* _Study material_
******

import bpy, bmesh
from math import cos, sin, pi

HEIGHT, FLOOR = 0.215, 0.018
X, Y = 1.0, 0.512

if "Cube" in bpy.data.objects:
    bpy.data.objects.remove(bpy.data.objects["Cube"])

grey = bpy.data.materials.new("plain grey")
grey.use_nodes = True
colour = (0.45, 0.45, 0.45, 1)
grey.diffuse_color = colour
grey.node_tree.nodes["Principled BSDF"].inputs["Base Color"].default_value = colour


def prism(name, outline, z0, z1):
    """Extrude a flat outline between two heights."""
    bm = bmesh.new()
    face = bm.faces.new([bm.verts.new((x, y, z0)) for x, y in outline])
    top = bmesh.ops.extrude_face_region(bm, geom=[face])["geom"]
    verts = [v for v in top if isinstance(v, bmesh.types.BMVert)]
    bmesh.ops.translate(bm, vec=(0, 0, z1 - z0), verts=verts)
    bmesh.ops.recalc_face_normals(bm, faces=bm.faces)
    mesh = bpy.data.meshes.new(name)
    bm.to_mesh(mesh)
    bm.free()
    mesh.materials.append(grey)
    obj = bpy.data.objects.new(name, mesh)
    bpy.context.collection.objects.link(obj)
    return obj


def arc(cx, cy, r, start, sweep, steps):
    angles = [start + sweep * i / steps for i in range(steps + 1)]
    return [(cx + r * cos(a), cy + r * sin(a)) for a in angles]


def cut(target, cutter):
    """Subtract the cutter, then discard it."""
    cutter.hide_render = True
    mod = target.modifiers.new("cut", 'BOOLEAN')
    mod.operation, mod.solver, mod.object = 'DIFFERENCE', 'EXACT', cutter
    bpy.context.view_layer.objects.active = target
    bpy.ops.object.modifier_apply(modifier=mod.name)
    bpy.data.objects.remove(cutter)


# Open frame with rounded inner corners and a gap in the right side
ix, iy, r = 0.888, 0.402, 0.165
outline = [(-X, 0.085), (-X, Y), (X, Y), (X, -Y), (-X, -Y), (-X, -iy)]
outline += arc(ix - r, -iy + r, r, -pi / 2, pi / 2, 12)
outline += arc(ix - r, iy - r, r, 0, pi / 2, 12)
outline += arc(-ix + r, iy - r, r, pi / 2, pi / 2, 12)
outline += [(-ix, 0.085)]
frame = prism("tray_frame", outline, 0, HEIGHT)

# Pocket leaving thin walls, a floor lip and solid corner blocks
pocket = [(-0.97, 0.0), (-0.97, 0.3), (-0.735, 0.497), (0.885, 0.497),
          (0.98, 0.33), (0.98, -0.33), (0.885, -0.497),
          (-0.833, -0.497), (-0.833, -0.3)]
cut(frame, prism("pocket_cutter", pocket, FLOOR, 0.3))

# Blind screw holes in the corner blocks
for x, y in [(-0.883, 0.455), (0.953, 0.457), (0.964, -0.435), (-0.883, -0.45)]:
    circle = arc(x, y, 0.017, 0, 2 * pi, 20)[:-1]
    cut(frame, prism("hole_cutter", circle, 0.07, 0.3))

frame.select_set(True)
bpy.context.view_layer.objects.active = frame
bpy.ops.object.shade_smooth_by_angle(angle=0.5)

******

* _Exercise details_
What are the lines above that hold the string "frame"? Copy them.

* _Solved problem_
# Open frame with rounded inner corners and a gap in the right side
frame = prism("tray_frame", outline, 0, HEIGHT)
cut(frame, prism("pocket_cutter", pocket, FLOOR, 0.3))
    cut(frame, prism("hole_cutter", circle, 0.07, 0.3))
frame.select_set(True)
bpy.context.view_layer.objects.active = frame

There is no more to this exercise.